▸ **Source data**:
== Segment start ==

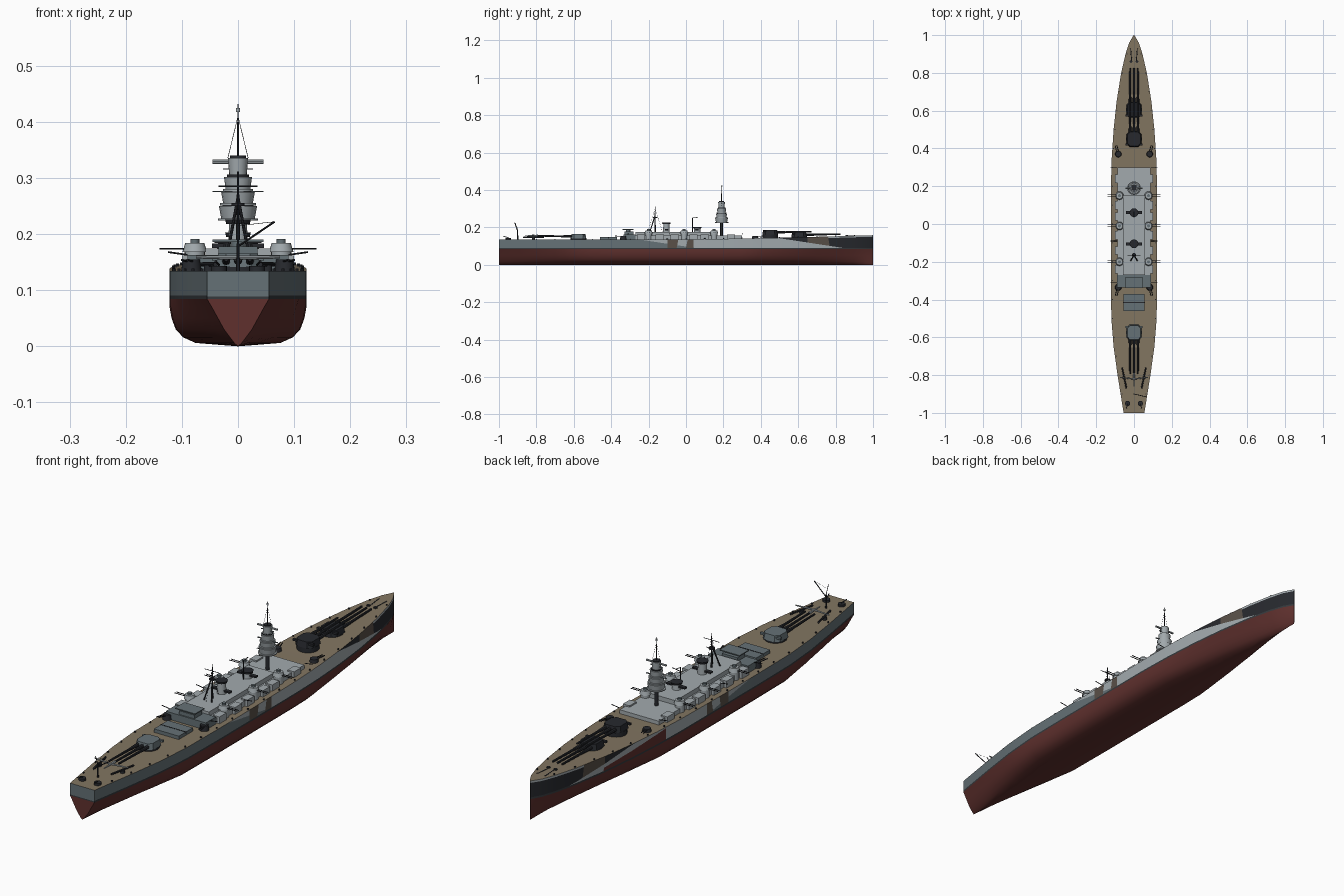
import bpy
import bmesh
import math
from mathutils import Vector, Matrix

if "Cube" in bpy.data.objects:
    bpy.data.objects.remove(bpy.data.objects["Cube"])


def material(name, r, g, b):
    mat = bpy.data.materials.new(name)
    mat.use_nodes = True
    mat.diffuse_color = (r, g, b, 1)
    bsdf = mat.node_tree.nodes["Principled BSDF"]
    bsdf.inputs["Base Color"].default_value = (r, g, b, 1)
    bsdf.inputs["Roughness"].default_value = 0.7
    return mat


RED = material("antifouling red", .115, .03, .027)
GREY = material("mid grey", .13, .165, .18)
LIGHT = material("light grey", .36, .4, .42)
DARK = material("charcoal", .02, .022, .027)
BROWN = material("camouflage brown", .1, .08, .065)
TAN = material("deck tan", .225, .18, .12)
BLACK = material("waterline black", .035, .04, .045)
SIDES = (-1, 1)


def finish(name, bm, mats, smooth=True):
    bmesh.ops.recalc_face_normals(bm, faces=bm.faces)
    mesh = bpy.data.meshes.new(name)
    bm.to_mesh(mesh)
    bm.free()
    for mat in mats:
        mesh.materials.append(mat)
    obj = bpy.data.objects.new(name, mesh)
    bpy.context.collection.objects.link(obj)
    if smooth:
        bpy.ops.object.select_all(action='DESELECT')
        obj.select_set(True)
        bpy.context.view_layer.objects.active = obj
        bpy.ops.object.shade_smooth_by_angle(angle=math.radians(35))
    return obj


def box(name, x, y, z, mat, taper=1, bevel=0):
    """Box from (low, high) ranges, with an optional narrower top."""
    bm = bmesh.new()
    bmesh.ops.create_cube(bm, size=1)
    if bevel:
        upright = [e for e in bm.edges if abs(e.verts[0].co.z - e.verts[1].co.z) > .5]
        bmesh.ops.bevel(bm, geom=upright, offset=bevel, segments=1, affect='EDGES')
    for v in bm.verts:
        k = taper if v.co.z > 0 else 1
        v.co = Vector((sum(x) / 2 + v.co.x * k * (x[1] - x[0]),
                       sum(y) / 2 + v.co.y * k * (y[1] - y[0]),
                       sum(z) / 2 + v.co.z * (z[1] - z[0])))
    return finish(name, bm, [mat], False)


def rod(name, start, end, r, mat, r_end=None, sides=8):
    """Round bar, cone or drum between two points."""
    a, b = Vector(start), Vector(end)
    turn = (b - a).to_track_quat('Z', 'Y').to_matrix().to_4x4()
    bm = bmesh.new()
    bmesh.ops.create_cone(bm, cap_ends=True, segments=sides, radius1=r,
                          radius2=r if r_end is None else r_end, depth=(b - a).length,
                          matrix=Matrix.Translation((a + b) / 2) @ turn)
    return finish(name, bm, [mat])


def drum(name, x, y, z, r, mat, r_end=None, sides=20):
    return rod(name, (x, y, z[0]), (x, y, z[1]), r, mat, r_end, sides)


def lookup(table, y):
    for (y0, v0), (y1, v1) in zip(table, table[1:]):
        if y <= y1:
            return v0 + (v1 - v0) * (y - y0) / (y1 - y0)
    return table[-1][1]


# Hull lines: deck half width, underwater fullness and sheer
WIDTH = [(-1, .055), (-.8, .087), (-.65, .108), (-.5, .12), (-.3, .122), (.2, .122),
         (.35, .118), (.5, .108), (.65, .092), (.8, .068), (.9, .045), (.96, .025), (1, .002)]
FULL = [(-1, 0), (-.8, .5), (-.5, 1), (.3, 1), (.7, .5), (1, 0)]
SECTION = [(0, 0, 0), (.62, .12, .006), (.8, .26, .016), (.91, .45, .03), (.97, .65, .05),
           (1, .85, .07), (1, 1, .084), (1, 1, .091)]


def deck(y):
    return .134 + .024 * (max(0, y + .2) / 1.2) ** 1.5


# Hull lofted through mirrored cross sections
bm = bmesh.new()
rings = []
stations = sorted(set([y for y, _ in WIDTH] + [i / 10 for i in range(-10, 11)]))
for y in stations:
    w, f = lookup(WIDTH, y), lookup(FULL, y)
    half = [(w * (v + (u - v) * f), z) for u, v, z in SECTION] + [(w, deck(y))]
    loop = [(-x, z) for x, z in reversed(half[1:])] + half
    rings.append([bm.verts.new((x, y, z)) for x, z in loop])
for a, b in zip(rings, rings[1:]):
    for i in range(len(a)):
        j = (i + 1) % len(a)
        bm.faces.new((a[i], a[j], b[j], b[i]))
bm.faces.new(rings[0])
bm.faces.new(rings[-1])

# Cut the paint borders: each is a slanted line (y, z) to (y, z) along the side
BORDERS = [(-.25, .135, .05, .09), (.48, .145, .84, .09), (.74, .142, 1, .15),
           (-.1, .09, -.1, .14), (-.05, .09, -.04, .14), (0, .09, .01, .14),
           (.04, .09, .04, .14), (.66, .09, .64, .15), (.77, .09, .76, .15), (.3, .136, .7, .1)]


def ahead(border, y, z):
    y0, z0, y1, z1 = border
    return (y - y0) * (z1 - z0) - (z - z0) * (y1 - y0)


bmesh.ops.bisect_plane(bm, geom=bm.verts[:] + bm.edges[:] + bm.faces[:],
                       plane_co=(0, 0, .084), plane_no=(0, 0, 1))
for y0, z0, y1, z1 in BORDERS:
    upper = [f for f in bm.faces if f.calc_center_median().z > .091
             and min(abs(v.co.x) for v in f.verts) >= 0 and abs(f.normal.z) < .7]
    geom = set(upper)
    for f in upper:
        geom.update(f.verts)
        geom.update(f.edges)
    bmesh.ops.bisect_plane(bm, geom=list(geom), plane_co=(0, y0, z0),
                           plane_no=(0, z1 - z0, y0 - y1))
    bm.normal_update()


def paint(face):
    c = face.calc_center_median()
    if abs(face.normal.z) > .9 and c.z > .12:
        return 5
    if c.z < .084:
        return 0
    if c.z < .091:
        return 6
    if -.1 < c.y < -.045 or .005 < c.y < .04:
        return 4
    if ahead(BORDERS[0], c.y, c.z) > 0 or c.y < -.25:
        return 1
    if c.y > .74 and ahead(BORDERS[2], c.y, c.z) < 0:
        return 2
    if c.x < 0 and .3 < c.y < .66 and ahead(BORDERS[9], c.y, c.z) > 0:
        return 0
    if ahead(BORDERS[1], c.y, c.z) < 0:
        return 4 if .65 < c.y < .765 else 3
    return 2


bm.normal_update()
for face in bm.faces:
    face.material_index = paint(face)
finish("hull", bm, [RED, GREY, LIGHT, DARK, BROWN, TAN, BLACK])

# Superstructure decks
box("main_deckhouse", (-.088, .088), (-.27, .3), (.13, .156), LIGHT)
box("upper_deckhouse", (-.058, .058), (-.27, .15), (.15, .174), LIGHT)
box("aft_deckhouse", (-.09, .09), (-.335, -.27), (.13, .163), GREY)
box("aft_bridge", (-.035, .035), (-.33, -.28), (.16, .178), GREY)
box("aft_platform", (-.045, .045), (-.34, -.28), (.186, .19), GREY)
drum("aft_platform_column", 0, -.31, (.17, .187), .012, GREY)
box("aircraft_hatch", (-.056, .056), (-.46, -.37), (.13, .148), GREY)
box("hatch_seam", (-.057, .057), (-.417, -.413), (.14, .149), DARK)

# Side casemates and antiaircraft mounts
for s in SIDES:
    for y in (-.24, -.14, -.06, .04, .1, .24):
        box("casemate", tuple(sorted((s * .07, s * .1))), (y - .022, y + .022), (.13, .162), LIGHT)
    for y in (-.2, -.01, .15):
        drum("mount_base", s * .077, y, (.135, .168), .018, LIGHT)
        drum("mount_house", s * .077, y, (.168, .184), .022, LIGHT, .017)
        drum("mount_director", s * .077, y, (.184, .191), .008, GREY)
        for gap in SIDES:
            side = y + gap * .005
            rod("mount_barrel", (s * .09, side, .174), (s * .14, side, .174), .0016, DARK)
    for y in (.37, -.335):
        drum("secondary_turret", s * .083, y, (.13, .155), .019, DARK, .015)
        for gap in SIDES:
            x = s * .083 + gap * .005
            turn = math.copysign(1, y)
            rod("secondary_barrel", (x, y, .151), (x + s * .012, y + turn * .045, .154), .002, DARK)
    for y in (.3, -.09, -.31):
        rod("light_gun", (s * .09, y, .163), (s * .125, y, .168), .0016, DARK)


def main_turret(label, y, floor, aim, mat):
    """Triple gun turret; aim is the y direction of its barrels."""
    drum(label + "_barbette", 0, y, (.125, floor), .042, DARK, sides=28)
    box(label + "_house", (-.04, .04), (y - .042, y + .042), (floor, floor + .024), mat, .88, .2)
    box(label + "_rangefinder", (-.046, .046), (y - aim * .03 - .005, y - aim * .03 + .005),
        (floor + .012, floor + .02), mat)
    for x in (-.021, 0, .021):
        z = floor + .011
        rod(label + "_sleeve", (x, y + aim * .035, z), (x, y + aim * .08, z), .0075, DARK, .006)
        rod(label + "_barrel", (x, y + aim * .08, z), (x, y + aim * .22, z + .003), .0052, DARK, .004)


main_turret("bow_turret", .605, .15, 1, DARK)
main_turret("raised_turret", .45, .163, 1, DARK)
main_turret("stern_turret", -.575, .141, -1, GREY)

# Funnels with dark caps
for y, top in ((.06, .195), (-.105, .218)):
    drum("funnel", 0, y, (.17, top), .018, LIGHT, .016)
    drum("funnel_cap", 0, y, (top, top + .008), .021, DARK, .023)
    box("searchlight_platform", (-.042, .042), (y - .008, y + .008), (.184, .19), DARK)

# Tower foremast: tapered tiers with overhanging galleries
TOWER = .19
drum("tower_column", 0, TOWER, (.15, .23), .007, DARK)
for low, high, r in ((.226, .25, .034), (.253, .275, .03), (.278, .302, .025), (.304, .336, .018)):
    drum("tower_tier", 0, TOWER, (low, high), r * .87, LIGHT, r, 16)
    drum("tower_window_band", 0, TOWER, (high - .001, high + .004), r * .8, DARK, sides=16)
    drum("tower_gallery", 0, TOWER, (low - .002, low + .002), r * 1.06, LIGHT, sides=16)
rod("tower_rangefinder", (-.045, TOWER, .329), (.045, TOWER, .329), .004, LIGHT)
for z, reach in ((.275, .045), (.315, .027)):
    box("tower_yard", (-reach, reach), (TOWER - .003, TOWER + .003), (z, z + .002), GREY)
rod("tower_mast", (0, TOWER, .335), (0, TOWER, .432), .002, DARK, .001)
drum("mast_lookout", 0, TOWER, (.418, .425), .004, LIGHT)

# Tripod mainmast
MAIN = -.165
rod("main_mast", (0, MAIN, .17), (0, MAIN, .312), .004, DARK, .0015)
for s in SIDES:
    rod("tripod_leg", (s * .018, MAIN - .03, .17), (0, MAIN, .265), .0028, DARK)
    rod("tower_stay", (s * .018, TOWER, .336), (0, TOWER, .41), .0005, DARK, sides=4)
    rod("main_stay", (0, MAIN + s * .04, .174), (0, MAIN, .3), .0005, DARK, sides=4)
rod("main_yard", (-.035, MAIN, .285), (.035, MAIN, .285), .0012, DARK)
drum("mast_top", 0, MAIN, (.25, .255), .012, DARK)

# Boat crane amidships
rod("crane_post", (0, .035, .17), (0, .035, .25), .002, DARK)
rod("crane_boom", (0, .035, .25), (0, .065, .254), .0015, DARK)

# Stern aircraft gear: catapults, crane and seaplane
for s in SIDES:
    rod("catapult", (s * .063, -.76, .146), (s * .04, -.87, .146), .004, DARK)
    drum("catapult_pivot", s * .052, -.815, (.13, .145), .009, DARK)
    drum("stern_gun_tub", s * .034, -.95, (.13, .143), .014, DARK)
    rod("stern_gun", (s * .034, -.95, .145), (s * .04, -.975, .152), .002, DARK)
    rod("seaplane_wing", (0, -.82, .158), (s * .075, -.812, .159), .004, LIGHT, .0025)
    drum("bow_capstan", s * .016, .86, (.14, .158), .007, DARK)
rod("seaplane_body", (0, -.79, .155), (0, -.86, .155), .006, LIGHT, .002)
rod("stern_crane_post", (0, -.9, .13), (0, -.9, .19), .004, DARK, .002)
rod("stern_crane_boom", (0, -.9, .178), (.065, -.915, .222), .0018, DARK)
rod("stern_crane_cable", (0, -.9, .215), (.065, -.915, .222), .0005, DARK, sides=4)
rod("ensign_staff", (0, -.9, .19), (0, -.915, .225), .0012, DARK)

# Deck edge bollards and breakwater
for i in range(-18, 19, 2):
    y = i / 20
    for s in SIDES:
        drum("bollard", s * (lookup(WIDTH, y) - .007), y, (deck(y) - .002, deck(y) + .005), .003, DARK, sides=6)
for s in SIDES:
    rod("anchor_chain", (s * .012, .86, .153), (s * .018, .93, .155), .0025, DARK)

== Segment end ==
== Segment start ==

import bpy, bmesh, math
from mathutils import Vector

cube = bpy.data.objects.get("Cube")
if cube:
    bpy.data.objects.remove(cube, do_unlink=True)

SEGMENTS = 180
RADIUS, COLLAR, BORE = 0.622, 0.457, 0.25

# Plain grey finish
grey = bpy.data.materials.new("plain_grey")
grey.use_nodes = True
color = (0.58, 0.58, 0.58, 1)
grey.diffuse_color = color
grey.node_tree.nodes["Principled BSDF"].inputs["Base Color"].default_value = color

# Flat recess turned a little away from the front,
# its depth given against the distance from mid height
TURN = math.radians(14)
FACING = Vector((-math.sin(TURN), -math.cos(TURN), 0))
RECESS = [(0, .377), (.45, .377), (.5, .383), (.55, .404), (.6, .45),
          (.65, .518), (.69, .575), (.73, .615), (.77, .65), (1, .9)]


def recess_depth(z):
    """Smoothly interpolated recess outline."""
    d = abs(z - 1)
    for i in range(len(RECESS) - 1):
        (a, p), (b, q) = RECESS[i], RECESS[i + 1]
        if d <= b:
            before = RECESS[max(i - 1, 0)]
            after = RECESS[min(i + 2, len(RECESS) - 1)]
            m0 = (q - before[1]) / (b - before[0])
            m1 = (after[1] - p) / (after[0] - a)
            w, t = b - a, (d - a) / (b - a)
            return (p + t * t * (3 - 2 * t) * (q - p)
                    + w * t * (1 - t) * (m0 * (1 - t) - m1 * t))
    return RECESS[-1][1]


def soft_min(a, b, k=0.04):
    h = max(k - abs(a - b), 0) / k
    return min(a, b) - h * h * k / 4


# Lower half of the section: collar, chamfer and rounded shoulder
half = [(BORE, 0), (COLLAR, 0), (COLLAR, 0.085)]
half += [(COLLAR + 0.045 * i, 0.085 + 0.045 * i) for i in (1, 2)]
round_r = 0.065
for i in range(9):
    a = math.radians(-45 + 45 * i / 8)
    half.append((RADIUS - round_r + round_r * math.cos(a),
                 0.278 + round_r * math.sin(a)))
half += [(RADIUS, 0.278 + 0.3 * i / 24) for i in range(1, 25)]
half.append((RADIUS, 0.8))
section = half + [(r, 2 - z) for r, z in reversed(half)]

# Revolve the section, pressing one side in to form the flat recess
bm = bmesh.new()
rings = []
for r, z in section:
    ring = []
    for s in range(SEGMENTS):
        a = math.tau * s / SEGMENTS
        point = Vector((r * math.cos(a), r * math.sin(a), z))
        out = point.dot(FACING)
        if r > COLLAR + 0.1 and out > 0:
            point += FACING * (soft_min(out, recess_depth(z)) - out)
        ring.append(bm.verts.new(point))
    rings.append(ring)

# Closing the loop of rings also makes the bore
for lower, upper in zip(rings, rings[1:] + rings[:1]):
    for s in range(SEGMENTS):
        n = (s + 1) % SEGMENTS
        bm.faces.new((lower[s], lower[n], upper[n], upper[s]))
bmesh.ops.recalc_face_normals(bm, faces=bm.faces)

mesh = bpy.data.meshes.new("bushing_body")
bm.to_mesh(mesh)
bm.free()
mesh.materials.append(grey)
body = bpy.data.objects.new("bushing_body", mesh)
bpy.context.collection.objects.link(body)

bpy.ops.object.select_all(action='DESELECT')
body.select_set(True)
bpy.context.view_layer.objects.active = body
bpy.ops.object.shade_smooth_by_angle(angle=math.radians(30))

== Segment end ==
== Segment start ==

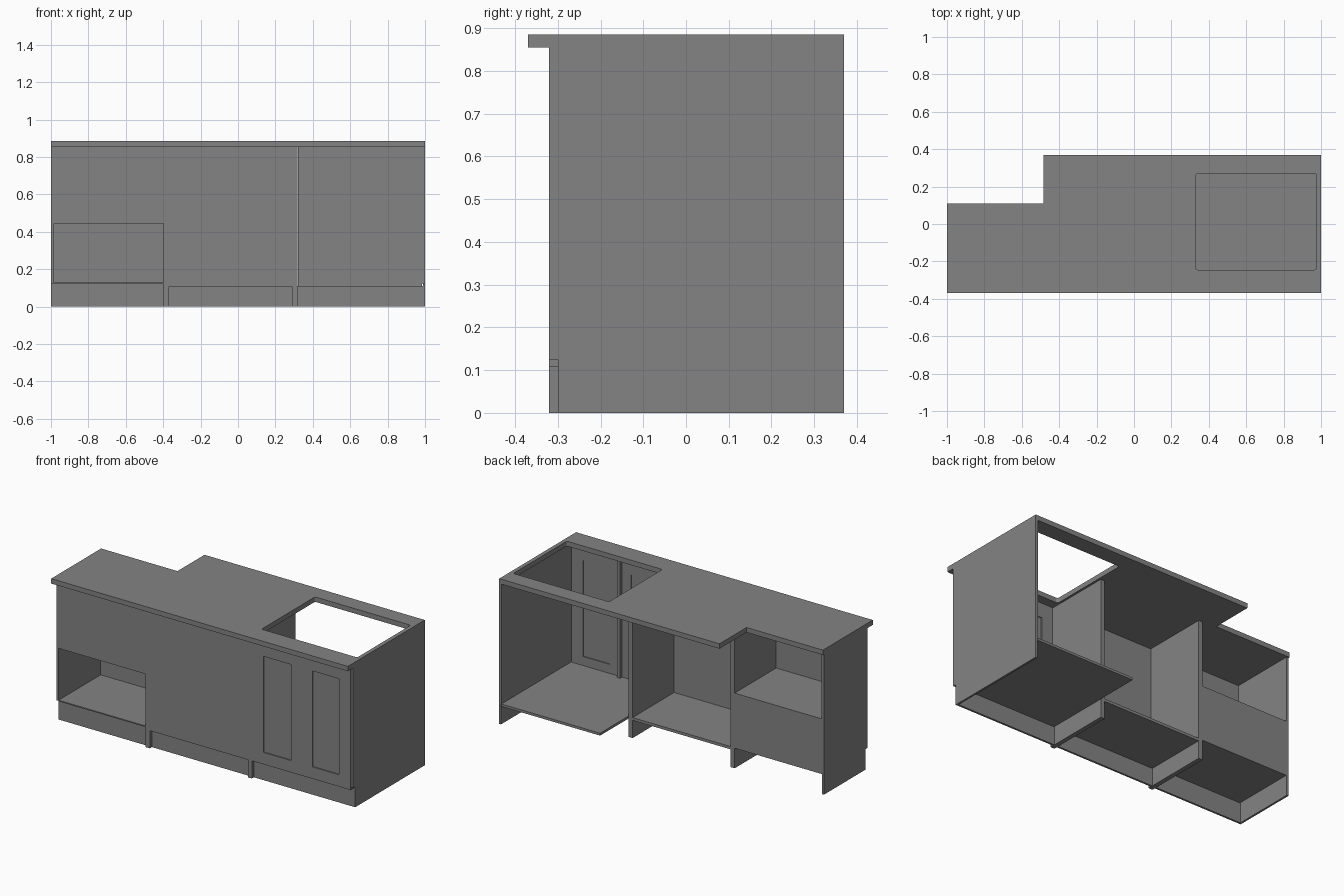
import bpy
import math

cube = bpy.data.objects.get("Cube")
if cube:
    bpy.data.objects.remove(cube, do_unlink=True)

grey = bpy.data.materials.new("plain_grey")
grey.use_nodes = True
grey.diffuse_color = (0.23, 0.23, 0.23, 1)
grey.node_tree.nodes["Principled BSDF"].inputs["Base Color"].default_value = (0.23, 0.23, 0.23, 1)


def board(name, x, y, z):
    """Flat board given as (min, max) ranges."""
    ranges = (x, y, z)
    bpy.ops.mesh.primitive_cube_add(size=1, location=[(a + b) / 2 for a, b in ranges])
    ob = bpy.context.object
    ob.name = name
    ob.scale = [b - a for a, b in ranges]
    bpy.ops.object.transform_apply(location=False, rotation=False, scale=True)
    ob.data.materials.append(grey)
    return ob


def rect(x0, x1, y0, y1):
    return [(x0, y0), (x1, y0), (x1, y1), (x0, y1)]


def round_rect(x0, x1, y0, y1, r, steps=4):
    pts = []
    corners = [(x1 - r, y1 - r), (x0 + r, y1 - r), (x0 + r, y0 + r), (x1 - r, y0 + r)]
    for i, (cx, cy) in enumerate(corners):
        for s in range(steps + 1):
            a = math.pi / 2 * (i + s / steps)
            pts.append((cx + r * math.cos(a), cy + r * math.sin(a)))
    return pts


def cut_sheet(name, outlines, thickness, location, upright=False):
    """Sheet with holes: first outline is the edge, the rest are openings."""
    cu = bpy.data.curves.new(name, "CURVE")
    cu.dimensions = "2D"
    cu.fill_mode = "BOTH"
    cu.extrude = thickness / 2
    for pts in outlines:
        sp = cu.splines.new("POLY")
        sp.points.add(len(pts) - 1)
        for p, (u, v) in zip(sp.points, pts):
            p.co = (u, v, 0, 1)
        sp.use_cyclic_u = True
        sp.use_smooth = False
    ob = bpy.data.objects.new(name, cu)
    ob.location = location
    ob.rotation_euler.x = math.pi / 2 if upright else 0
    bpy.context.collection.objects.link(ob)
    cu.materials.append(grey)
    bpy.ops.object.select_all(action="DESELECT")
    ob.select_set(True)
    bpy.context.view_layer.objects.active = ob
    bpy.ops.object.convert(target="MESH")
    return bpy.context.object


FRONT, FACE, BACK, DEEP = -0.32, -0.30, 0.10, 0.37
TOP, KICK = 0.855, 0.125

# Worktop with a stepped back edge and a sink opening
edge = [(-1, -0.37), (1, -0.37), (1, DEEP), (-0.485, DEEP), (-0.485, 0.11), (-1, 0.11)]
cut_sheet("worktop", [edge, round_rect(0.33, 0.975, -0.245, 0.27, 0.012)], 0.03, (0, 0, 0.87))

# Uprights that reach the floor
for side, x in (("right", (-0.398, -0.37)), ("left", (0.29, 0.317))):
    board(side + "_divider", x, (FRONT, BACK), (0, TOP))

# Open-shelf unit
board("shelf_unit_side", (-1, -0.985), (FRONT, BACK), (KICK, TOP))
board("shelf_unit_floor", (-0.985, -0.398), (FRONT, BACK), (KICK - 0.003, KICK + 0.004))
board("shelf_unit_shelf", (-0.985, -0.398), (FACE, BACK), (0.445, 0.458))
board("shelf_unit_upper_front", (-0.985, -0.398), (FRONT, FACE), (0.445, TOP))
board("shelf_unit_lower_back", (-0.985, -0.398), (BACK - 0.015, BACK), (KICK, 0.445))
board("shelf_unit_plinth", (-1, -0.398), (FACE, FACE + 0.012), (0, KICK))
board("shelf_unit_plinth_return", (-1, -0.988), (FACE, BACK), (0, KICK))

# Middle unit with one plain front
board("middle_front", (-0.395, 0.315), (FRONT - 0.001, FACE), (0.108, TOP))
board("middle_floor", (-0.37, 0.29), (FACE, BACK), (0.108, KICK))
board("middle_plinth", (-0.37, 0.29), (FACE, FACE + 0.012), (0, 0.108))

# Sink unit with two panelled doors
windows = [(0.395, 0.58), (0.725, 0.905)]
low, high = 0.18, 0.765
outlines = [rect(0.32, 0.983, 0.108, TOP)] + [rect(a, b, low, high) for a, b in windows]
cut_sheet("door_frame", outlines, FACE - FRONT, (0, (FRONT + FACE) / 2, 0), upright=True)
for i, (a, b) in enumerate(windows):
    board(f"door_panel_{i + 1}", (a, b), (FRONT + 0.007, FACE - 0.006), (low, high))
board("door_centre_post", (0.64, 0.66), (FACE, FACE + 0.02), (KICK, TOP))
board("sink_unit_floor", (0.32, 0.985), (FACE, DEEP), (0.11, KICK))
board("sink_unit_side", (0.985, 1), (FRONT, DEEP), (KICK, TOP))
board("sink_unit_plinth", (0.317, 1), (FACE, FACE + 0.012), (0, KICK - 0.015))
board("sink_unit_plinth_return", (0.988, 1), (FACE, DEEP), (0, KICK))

== Segment end ==

▸ **What is expected**:
Beginning at the line above that contains "ranges = (x, y, z)", return each line exactly through the line that contains "for i, (cx, cy)", and no others.

▸ **Task response**:
    ranges = (x, y, z)
    bpy.ops.mesh.primitive_cube_add(size=1, location=[(a + b) / 2 for a, b in ranges])
    ob = bpy.context.object
    ob.name = name
    ob.scale = [b - a for a, b in ranges]
    bpy.ops.object.transform_apply(location=False, rotation=False, scale=True)
    ob.data.materials.append(grey)
    return ob


def rect(x0, x1, y0, y1):
    return [(x0, y0), (x1, y0), (x1, y1), (x0, y1)]


def round_rect(x0, x1, y0, y1, r, steps=4):
    pts = []
    corners = [(x1 - r, y1 - r), (x0 + r, y1 - r), (x0 + r, y0 + r), (x1 - r, y0 + r)]
    for i, (cx, cy) in enumerate(corners):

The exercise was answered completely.